Publication of RECONOMICS is timely. It is a useful reference for those wishing to improve where they live, and are in search of a process to help communities implement an ‘actionable vision’ for land and water that would result in transformational changes in practice on the ground.
Should Storm Cunningham’s RECONOMICS be mandatory reading for Mayors, CAOs & Directors of Planning in cities and regions?
“Most people who are traditionally seen as being responsible for creating community revitalization—mayors, economic developers, private developers, planners, etc. – don’t actually know how to think about revitalization. Most of them tend to think of it as a goal, rather than as a process,” observes Storm Cunningham.
“As a result, they have ‘magical’ expectations: they assume that revitalization will automatically emerge if they just keep doing more of whatever it is they know how to do.”
Importance of an Ongoing Program
“The first step is to create an ongoing revitalization (or resilience) program, which constantly initiates, perpetuates, evaluates and adjusts local renewal efforts. Without an ongoing program, you have little chance of building momentum, which is essential to increasing confidence in the future of the place.
“The first job of that program (which is usually housed by a foundation or non-profit organization) is to facilitate a shared vision for the future. The second step is to create a strategy to implement that vision. Next, it’s best to do some policy work, adding policies to support that strategy, and removing policies that undermine it.”

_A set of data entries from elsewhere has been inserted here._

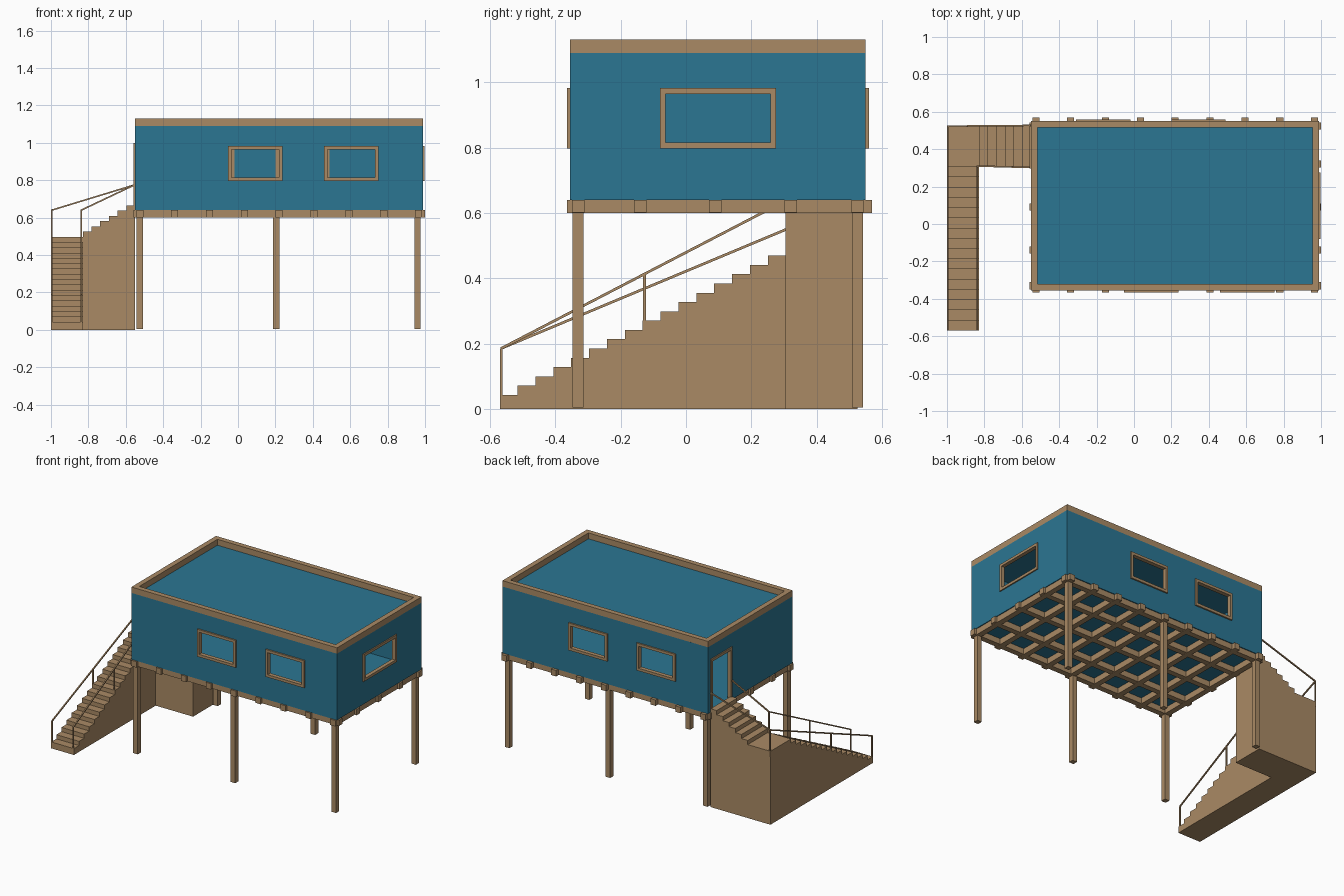
import bpy, bmesh
from mathutils import Vector

if "Cube" in bpy.data.objects:
    bpy.data.objects.remove(bpy.data.objects["Cube"])


def material(name, rgb):
    m = bpy.data.materials.new(name)
    m.diffuse_color = (*rgb, 1)
    m.use_nodes = True
    m.node_tree.nodes["Principled BSDF"].inputs["Base Color"].default_value = m.diffuse_color
    return m


WOOD = material("tan wood", (0.40, 0.255, 0.13))
BLUE = material("blue wall", (0.024, 0.18, 0.29))


def finish(name, bm, mat):
    bmesh.ops.recalc_face_normals(bm, faces=bm.faces)
    me = bpy.data.meshes.new(name)
    bm.to_mesh(me)
    bm.free()
    me.materials.append(mat)
    ob = bpy.data.objects.new(name, me)
    bpy.context.collection.objects.link(ob)
    return ob


def add_box(bm, lo, hi):
    vs = bmesh.ops.create_cube(bm, size=1)["verts"]
    for v in vs:
        v.co = Vector([(lo[i] + hi[i]) / 2 + v.co[i] * (hi[i] - lo[i]) for i in range(3)])
    return vs


def boxes(name, pairs, mat):
    bm = bmesh.new()
    for lo, hi in pairs:
        add_box(bm, lo, hi)
    return finish(name, bm, mat)


def place(p, axis, c):
    """2D point in the plane across axis -> 3D point at depth c."""
    co = list(p)
    co.insert(axis, c)
    return co


def prism(name, loops, axis, lo, hi, mat):
    """Extrude joined 2D polygons along an axis."""
    bm = bmesh.new()
    for loop in loops:
        bm.faces.new([bm.verts.new(place(p, axis, lo)) for p in loop])
    bmesh.ops.remove_doubles(bm, verts=bm.verts, dist=1e-5)
    ext = bmesh.ops.extrude_face_region(bm, geom=bm.faces[:], use_keep_orig=True)["geom"]
    for v in ext:
        if isinstance(v, bmesh.types.BMVert):
            v.co[axis] = hi
    return finish(name, bm, mat)


def ring(name, a0, a1, b0, b1, w, axis, lo, hi, mat):
    """Rectangular frame with mitred corners."""
    o = [(a0, b0), (a1, b0), (a1, b1), (a0, b1)]
    i = [(a0 + w, b0 + w), (a1 - w, b0 + w), (a1 - w, b1 - w), (a0 + w, b1 - w)]
    quads = [(o[k], o[(k + 1) % 4], i[(k + 1) % 4], i[k]) for k in range(4)]
    return prism(name, quads, axis, lo, hi, mat)


def bars(name, segments, mat, r=0.004):
    """Thin square bars between pairs of points."""
    bm = bmesh.new()
    for a, b in segments:
        a, b = Vector(a), Vector(b)
        d = b - a
        vs = add_box(bm, (-r, -r, -d.length / 2), (r, r, d.length / 2))
        q = Vector((0, 0, 1)).rotation_difference(d)
        for v in vs:
            v.co = q @ v.co + (a + b) / 2
    return finish(name, bm, mat)


# main dimensions
X0, X1, Y0, Y1 = -0.55, 0.99, -0.355, 0.55
FLOOR, ROOF, TOP = 0.64, 1.09, 1.13
T, FW = 0.012, 0.018          # wall thickness, frame width
WZ0, WZ1 = 0.797, 0.982       # window heights
DY0, DY1, DZ = 0.298, 0.525, 1.0

# window frames: name, wall axis, span along wall, depth range
windows = [
    ("front_window_left", 1, -0.053, 0.237, Y0 - 0.01, Y0 + 0.018),
    ("front_window_right", 1, 0.46, 0.75, Y0 - 0.01, Y0 + 0.018),
    ("back_window_left", 1, 0.2, 0.49, Y1 - 0.018, Y1 + 0.01),
    ("back_window_right", 1, -0.31, -0.02, Y1 - 0.018, Y1 + 0.01),
    ("side_window", 0, -0.08, 0.276, X1 - 0.018, X1 + 0.008),
]
cuts = bmesh.new()
for name, axis, a0, a1, lo, hi in windows:
    ring(name, a0, a1, WZ0, WZ1, FW, axis, lo, hi, WOOD)
    e = FW / 2
    add_box(cuts, place((a0 + e, WZ0 + e), axis, lo - 0.02),
            place((a1 - e, WZ1 - e), axis, hi + 0.02))

# door frame on the left wall
i0, i1, iz = DY0 + FW, DY1 - FW, DZ - FW
prism("door_frame", [[(DY0, FLOOR), (DY0, DZ), (DY1, DZ), (DY1, FLOOR),
                      (i1, FLOOR), (i1, iz), (i0, iz), (i0, FLOOR)]],
      0, X0 - 0.008, X0 + 0.018, WOOD)
add_box(cuts, (X0 - 0.05, DY0 + FW / 2, FLOOR + T + 0.001), (X0 + 0.05, DY1 - FW / 2, DZ - FW / 2))

# hollow house body with openings cut through
cutter = finish("opening_cutter", cuts, BLUE)
cutter.hide_render = True
bm = bmesh.new()
add_box(bm, (X0, Y0, FLOOR), (X1, Y1, ROOF))
house = finish("house_body", bm, BLUE)
inner = boxes("room_cutter", [((X0 + T, Y0 + T, FLOOR + T), (X1 - T, Y1 - T, ROOF - T))], BLUE)
inner.hide_render = True
bpy.context.view_layer.objects.active = house
for c in (inner, cutter):
    mod = house.modifiers.new("cut", "BOOLEAN")
    mod.object, mod.operation, mod.solver = c, "DIFFERENCE", "EXACT"
    bpy.ops.object.modifier_apply(modifier=mod.name)
for c in (inner, cutter):
    bpy.data.objects.remove(c)

# roof parapet
ring("roof_parapet", X0, X1, Y0, Y1, 0.035, 2, ROOF, TOP, WOOD)

# floor joist grid
h = 0.019
joist_x = [-0.525 + 0.1863 * i for i in range(9)]
joist_y = [-0.33, -0.14, 0.09, 0.32, 0.525]
boxes("cross_joists", [((x - h, -0.365, 0.6), (x + h, 0.57, FLOOR)) for x in joist_x], WOOD)
boxes("long_joists", [((-0.56, y - h, 0.601), (1.0, y + h, FLOOR)) for y in joist_y], WOOD)

# stilts
p = 0.017
boxes("stilts", [((x - p, y - p, 0.005), (x + p, y + p, 0.6))
                 for x in (-0.525, 0.205, 0.96) for y in (-0.33, 0.525)], WOOD)


def steps(start, end, n, z0, rise):
    d = (end - start) / n
    pts = []
    for i in range(n):
        pts += [(start + d * i, z0 + rise * i), (start + d * (i + 1), z0 + rise * i)]
    return pts


# lower flight with landing, then upper flight to the door
lower = [(-0.57, 0)] + steps(-0.57, 0.305, 16, 0.043, 0.0284)
lower += [(0.305, 0.497), (0.525, 0.497), (0.525, 0)]
prism("lower_stairs", [lower], 0, -1.0, -0.83, WOOD)
upper = [(-0.83, 0)] + steps(-0.83, X0, 6, 0.525, 0.028) + [(X0, 0)]
prism("upper_stairs", [upper], 1, 0.305, 0.525, WOOD)

# handrails: outer and inner run
rails = []
for x, yc, yd in ((-0.996, 0.523, 0.527), (-0.838, 0.31, 0.302)):
    low, corner, door = (x, -0.566, 0.185), (x, yc, 0.64), (-0.553, yd, 0.775)
    ym = -0.127
    zm = 0.185 + 0.455 * (ym + 0.566) / (yc + 0.566)
    rails += [(low, corner), (corner, door),
              ((x, -0.566, 0.04), low), ((x, ym, 0.26), (x, ym, zm)),
              ((x, yc, 0.46), corner)]
bars("handrails", rails, WOOD)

The RECONOMICS Process – a synthesis of Storm Cunningham’s research to identify commonalities
“Every public leader knows that the reliable production of anything requires a process, whether it’s a factory producing air conditioners, a tailor producing clothing or a tree producing nuts, wood and oxygen. They also know, deep down, that they have no real strategy or reliable process for producing either revitalization or resilience in their community (though few would acknowledge it),” writes Storm Cunningham in the preface to RECONOMICS.
“I’ve spent the past 20 years leading workshops, keynoting summits and consulting in planning sessions at urban and rural places worldwide. All of these events were focused on some aspect of creating revitalization or resilience.
“Most of those events had other speakers who recounted their on-the-ground efforts and lessons learned. I’ve thus spent the past two decades researching commonalities: what’s usually present in the successes, and what’s usually missing in the failures?
“I’ve boiled it down to six elements. Each of them individually increases the likelihood of success. The more of them you have, the more likely you are to succeed. All of them together creates a process that’s far more dynamic than the sum of its parts. If you’re a community leader, you can thus start assembling the locally-missing pieces of the process in whatever order makes sense—and is least disruptive—for your situation.
“Many mayors, governors and presidents have intuitively tried to form such a process. Most had two or three of the six elements. Some had four or five: none had all. Even in those few places that came close, the elements didn’t form a process. They were disjointed—usually spread over a long period of time—and had no logical order. In other words, they had the body parts, but no fully-functional body. Thus, they often went nowhere…or not very far. No process = no progress.”